When the word "thick" appears in a line of the data below, list that line.

» **Data for analysis**:
-=-=-=-=-

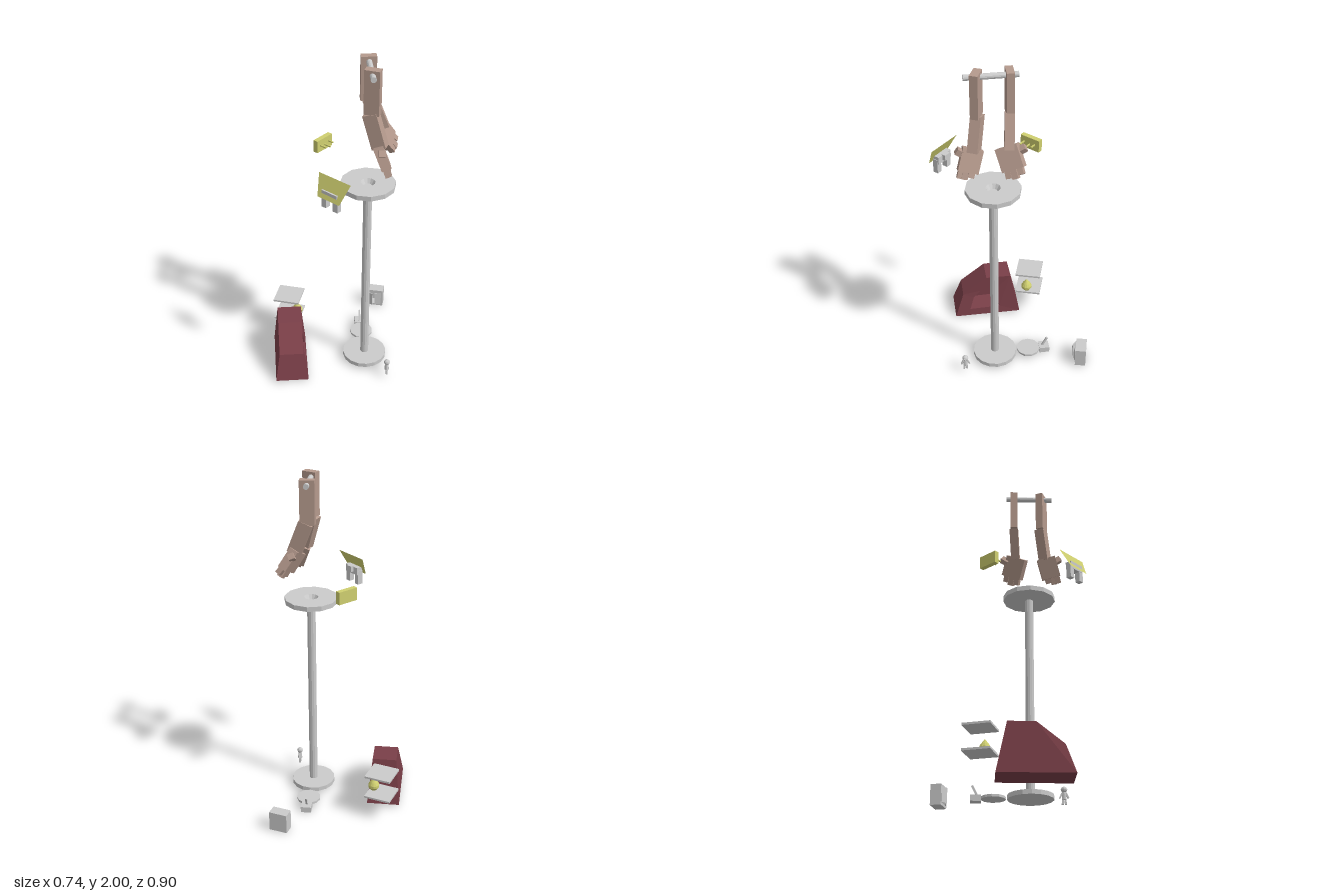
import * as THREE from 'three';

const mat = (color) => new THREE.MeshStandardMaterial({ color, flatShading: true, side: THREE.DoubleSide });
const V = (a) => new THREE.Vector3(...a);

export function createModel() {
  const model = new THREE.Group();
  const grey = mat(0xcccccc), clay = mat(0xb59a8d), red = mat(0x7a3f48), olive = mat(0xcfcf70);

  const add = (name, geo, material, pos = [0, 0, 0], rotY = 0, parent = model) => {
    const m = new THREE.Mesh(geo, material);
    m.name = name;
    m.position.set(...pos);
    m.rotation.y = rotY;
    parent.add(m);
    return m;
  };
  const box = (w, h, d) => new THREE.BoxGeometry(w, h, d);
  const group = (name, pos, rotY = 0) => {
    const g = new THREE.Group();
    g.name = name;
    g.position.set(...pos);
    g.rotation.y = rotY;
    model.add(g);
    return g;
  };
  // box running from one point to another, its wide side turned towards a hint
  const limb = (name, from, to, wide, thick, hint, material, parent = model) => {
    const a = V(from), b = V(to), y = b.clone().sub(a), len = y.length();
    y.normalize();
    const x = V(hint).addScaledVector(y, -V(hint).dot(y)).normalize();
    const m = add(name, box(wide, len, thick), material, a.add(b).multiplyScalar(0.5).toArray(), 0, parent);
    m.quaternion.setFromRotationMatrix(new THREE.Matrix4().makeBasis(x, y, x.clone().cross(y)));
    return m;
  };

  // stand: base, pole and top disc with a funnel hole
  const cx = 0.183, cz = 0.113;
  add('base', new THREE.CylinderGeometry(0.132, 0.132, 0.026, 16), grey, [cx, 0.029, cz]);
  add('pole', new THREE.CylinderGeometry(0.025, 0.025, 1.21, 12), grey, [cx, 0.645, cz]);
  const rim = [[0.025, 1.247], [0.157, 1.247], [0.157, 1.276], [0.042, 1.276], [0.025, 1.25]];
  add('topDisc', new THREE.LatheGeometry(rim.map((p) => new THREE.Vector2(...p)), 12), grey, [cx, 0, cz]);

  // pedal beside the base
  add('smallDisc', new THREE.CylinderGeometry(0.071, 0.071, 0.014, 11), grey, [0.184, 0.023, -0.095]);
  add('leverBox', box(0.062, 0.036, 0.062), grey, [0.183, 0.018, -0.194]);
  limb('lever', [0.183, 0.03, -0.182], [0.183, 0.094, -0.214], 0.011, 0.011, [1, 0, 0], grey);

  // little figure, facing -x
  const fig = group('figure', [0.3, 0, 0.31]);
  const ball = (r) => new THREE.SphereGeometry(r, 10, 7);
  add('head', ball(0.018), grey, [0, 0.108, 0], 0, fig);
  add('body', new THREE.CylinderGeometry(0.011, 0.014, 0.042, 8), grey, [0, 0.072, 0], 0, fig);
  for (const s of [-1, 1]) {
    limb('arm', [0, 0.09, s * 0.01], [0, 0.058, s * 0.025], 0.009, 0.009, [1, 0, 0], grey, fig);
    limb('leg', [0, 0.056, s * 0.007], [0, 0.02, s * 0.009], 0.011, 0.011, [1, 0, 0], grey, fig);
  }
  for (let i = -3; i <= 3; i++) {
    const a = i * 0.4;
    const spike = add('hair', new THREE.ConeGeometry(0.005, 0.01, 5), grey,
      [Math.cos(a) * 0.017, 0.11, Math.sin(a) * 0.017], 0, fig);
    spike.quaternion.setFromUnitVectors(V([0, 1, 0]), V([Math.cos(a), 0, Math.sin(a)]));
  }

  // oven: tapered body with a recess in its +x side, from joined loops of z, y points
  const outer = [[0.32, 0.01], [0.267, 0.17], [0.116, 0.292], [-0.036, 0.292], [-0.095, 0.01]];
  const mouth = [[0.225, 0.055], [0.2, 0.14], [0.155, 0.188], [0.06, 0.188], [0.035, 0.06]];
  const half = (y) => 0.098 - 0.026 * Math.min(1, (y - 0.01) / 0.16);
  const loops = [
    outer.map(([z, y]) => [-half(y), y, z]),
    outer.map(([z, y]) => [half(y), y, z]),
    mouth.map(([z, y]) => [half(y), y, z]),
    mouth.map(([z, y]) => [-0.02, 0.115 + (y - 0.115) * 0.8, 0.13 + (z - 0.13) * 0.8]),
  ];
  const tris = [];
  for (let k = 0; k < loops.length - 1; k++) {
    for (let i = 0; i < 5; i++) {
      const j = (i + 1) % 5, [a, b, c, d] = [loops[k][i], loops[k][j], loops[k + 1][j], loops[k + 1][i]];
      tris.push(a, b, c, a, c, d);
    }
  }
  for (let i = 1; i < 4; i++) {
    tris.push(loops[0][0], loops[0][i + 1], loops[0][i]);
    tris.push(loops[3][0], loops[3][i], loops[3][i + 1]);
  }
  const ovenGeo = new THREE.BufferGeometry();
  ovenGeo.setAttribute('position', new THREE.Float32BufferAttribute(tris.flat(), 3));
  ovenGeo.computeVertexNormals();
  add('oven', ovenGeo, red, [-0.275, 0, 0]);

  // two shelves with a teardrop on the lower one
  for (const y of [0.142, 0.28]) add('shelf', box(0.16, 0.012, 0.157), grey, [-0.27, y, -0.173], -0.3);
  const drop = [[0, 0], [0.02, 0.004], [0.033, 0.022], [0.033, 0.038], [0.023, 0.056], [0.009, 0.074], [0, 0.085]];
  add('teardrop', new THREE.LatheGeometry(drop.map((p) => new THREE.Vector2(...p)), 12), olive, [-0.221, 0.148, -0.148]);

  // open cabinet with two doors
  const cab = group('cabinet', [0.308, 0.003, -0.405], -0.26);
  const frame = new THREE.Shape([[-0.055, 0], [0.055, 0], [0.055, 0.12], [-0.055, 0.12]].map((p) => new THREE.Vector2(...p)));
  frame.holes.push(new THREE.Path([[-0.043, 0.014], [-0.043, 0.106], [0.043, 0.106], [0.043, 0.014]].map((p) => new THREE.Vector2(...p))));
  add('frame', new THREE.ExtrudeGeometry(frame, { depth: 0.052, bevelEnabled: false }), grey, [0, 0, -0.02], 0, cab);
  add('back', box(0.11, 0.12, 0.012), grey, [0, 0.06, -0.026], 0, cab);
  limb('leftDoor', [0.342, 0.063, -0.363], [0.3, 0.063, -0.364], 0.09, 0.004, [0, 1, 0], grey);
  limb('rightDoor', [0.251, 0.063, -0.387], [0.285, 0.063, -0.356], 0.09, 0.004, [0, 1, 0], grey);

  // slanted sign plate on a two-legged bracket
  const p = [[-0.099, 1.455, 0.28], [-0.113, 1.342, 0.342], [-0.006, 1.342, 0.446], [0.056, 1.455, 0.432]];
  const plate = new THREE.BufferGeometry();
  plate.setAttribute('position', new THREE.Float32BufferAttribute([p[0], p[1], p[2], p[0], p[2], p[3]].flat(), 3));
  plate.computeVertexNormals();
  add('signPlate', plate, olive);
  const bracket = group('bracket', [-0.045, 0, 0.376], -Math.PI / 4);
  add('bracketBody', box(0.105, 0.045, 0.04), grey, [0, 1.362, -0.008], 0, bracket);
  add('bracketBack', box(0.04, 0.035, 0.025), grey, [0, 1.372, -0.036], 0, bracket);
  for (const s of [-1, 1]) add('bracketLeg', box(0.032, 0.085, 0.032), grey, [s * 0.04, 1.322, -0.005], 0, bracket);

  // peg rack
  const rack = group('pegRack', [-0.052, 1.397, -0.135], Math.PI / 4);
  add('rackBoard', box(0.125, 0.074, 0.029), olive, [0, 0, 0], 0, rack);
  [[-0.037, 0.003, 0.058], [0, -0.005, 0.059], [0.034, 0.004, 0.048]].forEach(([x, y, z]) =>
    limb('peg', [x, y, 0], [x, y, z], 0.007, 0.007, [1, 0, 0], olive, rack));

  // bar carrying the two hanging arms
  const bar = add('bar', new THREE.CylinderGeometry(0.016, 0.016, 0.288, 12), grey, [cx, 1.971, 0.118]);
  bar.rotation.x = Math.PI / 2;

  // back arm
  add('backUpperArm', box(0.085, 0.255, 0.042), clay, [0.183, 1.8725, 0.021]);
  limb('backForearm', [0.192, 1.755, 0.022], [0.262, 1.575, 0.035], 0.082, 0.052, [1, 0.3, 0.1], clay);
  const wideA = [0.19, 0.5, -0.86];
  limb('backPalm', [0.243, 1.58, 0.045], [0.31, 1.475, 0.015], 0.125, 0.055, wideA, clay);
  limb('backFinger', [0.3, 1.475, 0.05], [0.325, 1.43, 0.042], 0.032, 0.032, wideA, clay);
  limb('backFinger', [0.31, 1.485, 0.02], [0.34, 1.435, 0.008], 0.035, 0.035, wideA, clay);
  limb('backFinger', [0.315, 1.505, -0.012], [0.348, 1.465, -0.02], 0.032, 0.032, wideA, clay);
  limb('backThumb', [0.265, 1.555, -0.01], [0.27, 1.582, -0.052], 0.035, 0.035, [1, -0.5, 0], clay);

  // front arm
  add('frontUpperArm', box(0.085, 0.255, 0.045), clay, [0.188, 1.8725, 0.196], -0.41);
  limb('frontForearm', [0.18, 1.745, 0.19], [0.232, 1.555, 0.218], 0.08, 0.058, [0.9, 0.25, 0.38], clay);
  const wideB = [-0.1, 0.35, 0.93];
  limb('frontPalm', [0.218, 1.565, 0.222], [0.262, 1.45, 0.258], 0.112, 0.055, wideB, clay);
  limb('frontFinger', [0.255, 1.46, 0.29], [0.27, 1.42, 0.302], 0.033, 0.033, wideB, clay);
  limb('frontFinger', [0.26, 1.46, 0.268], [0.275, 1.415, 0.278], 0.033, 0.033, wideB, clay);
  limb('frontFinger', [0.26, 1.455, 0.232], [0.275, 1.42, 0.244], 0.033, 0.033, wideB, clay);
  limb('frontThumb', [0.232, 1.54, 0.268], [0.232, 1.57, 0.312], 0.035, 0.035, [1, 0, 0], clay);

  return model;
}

-=-=-=-=-

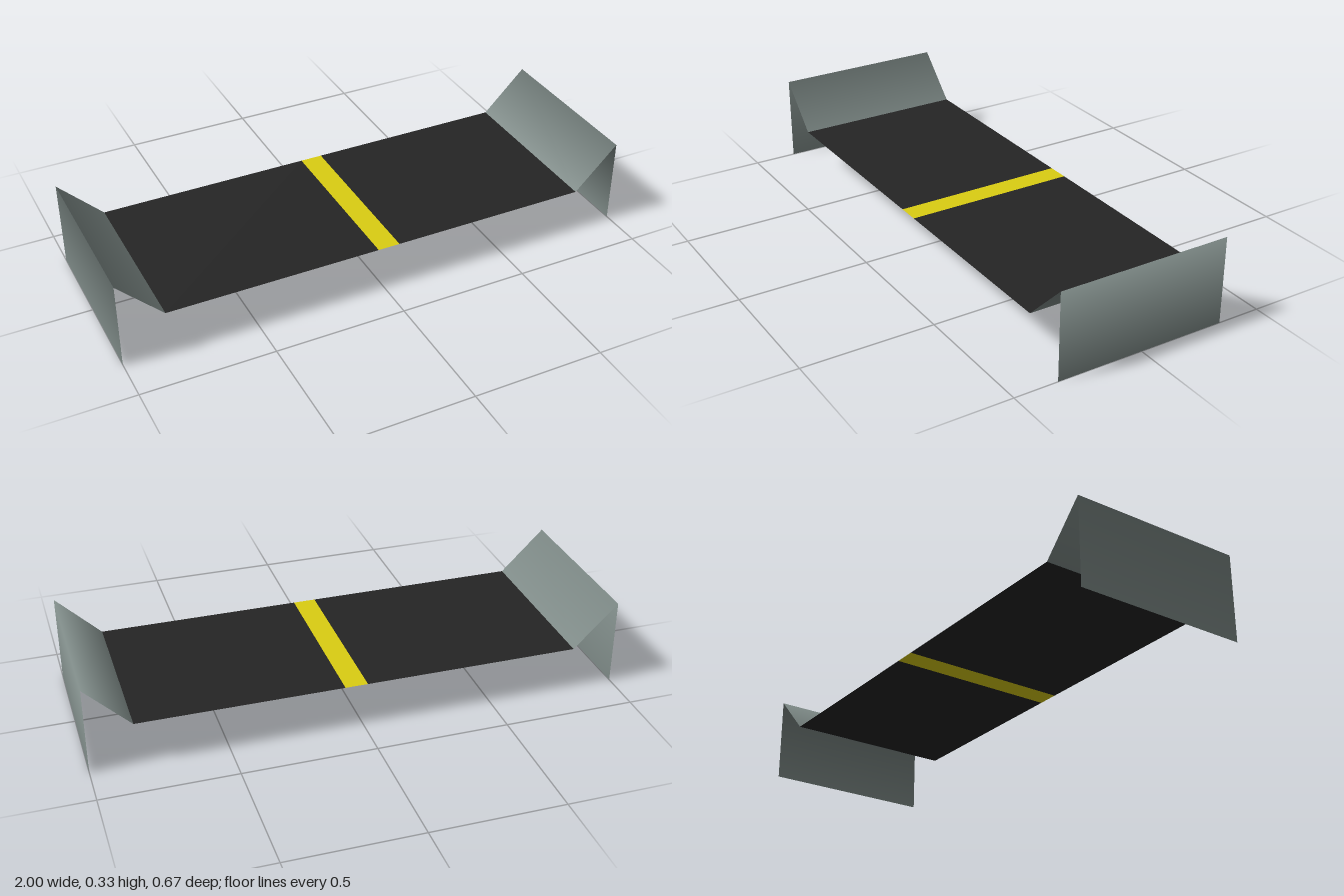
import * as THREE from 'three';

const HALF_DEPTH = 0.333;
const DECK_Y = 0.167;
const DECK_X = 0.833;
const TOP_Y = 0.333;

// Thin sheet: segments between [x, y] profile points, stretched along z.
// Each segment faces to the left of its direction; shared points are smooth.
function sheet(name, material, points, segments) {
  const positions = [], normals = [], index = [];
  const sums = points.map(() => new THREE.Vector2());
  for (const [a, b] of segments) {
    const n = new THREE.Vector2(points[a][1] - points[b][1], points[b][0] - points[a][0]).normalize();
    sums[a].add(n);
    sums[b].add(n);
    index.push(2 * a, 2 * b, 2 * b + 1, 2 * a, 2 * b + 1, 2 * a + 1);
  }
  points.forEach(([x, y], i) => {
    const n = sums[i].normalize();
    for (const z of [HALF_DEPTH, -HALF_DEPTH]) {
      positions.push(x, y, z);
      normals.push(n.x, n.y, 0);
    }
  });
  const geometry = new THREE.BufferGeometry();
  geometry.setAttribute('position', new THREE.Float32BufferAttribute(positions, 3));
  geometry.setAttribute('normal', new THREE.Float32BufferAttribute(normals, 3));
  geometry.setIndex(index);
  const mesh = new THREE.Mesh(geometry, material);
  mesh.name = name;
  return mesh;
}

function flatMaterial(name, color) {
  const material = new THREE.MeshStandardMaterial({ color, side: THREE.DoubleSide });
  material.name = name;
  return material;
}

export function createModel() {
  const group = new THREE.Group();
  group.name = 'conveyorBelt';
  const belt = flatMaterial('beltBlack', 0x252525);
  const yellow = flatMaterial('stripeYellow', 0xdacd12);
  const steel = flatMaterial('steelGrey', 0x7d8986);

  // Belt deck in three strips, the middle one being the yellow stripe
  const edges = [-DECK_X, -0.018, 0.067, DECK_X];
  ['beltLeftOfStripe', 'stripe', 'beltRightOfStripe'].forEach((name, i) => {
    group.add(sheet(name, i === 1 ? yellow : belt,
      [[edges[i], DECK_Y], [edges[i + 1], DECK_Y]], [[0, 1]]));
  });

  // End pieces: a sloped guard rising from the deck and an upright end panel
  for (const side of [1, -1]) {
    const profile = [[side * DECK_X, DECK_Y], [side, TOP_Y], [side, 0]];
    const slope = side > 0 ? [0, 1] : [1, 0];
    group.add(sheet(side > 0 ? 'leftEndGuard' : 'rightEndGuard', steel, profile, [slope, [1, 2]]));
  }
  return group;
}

-=-=-=-=-

» **Exercise result**:
  const limb = (name, from, to, wide, thick, hint, material, parent = model) => {
    const m = add(name, box(wide, len, thick), material, a.add(b).multiplyScalar(0.5).toArray(), 0, parent);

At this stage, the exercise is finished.